NEWS ITEM in Jersey Evening Post of Monday 27 March 1916

Another Jersey Rifleman Wounded. The relatives of Lance Corporal H Carver of the Jersey Company Royal Irish Rifles have received information that the soldier has been seriously wounded in the head, being hit by a bomb. It was marvellous that his injuries were not fatal.

NEWS ITEM in Jersey Evening Post of Thursday 6 April 1916

We are pleased to learn that Lance Corporal H Carver of the Royal Irish Rifles has now recovered from his injuries

Commonwealth War Graves Commission Record


Harold Carver

Corporal Harold Carver
7th Battalion, Royal Irish Rifles

1914-15 Star

Son of Henry J. M. and Louisa Carver, of 39, Val Plaisant, Jersey; husband of Ella Blanche Carver, of 2, Common Lane, St. Helier, Jersey.

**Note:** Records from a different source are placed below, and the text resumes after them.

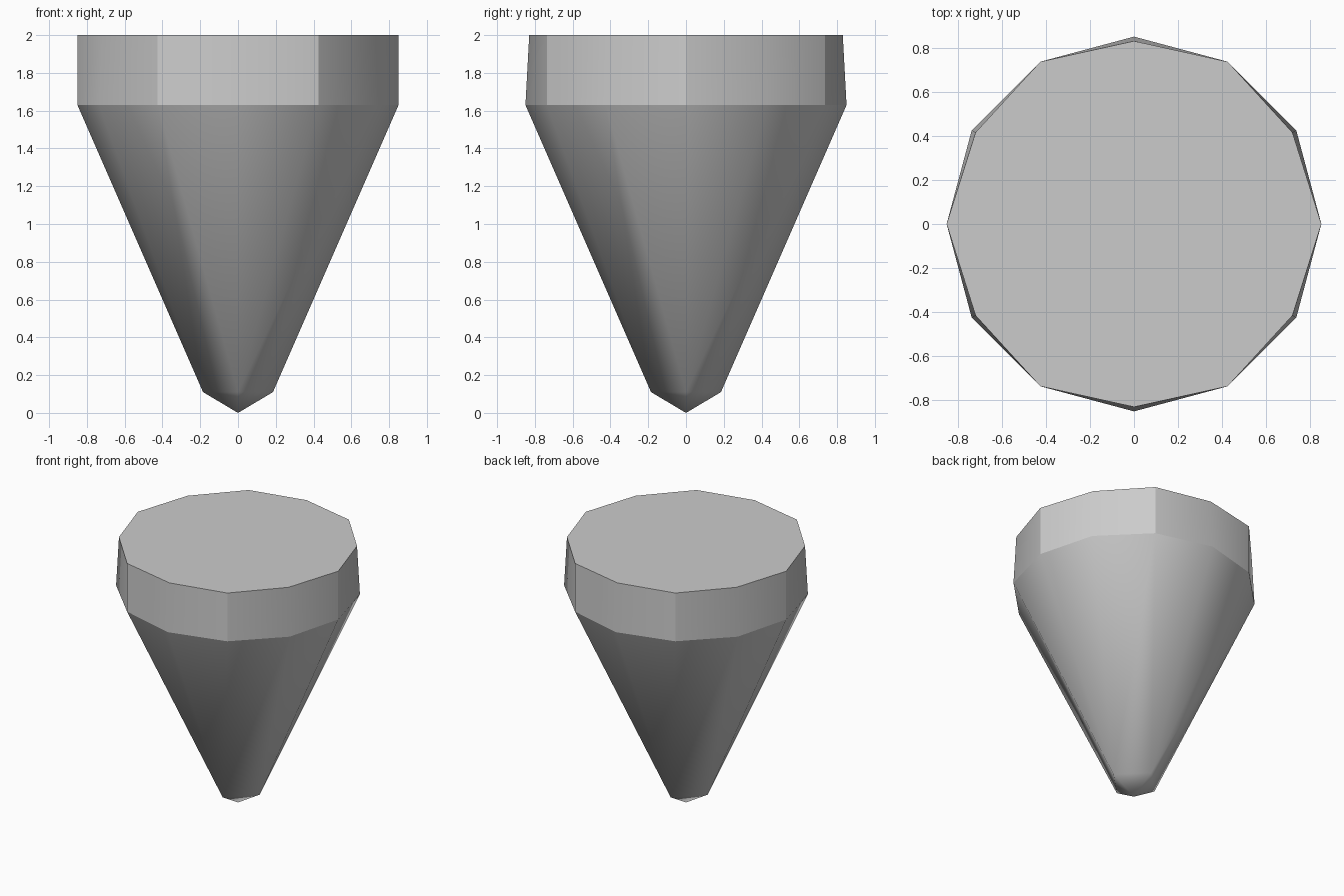
import bpy, bmesh
from math import cos, sin, radians

cube = bpy.data.objects.get("Cube")
if cube:
    bpy.data.objects.remove(cube, do_unlink=True)

grey = bpy.data.materials.new("plain grey")
grey.use_nodes = True
colour = (0.6, 0.6, 0.6, 1)
grey.diffuse_color = colour
grey.node_tree.nodes["Principled BSDF"].inputs["Base Color"].default_value = colour

R, SHOULDER, TOP = 0.85, 1.63, 2.0
SIDES = 12


def ring(bm, count, z, radius):
    """Ring of vertices; radius is a function of the index."""
    step = radians(360 / count)
    return [bm.verts.new((radius(i) * cos(i * step), radius(i) * sin(i * step), z))
            for i in range(count)]


def finish(bm, name):
    bmesh.ops.recalc_face_normals(bm, faces=bm.faces)
    mesh = bpy.data.meshes.new(name)
    bm.to_mesh(mesh)
    bm.free()
    mesh.materials.append(grey)
    obj = bpy.data.objects.new(name, mesh)
    bpy.context.collection.objects.link(obj)
    return obj


# Rim band: every other top corner is pulled in, the others stay sharp
bm = bmesh.new()
low = ring(bm, SIDES, SHOULDER, lambda i: R)
high = ring(bm, SIDES, TOP, lambda i: R - 0.02 * (i % 2))
for i in range(SIDES):
    j = (i + 1) % SIDES
    bm.faces.new((low[i], low[j], high[j], high[i])).smooth = True
cap = bm.faces.new(high)
for edge in cap.edges:
    edge.smooth = False
for i in range(0, SIDES, 2):
    bm.edges.get((low[i], high[i])).smooth = False
finish(bm, "rim_band")

# Tapered body: twelve-sided shoulder blends to a four-sided pyramid tip
bm = bmesh.new()
shoulder = ring(bm, SIDES, SHOULDER, lambda i: R)
neck = ring(bm, 4, 0.11, lambda i: 0.185)
tip = bm.verts.new((0, 0, 0))
for q in range(4):
    a, b = neck[q], neck[(q + 1) % 4]
    before, mid, after, last = (shoulder[(3 * q + k) % SIDES] for k in (-1, 0, 1, 2))
    bm.faces.new((a, mid, before))
    bm.faces.new((a, after, mid))
    bm.faces.new((a, b, last, after))
    bm.faces.new((a, tip, b))
for face in bm.faces:
    face.smooth = True
finish(bm, "tapered_body")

Killed in action, aged 28 years.

NEWS ITEM in Jersey Evening Post of Monday 18 September 1916

Roll of Honour. Another gallant Jerseyman who has given his life for his Country, falling in action on 6 September, is Corporal H J Carver of the Jersey Company Royal Irish Rifles. This young NCO was 28 and was the only son of Mr & Mrs H J Carver of Val Plaisant. He was a married man, his wife's maiden name being Ella B Chevalier, and she is left with 4 little children. The deceased had been for some 6 years a member of the St Helier Fire Brigade and on volunteers being called for active service, he at once threw in his lot with our Contingent. He was exceedingly popular with his comrades, both in the Fire Brigade and the Company, and on Sunday, when Mrs Carver received the news of her husband's death from the Lieutenant Commander of the Company she also received a letter from Sergeant Major Le Breton conveying the sympathy of the whole Company. The following is the text of the letter received by Mrs Carver from Lieutenant McMullan. It reads "7th Royal Irish Rifles. BEF, France. Dear Mrs Carver, I deeply regret having to inform you of the death of your husband, Corporal H Carver, who was killed in action on the morning of 6 September. On behalf of myself, the NCOs and men of the Company I convey our sincerest sympathy. Your husband was exceedingly popular and highly efficient as an NCO and died while doing his duty nobly for his Country. Again assuring you of our deepest sympathy in your great bereavement. Yours sincerely K McMULLAN, Lieutenant Commanding D Company". To Mrs Carver and the members of the family of the deceased we would tender our sincere sympathy in their bereavement.

NEWS ITEM in Jersey Evening Post of Wednesday 8 November 1916

The Late Corporal Carver. The widow of Corporal H Carver of the Jersey Company Royal Irish Rifles, who was killed in action recently, has received the following letter from Lieutenant Merrin of the Royal Irish Rifles. "7th RIR. 13 October 1916. My Dear Mrs Carver, I wish to express to you my deepest sympathy at the great loss of your husband. He is a great loss to me too as he was one of the best men in my platoon, and even in the whole Company. He fought by my side and was speaking of you to me just before he fell for his King and Country. He would certainly have received both distinction, for which he was recommended, and promotion had he been fortunate enough to live. He gave me invaluable assistance in discovering the position of the enemy, which was the means of saving many other lives. Yours very sincerely, B D MERRIN, Lieutenant RIR. PS Sincere regrets at not being able to write sooner but I was in hospital and lost all my possessions at the Somme".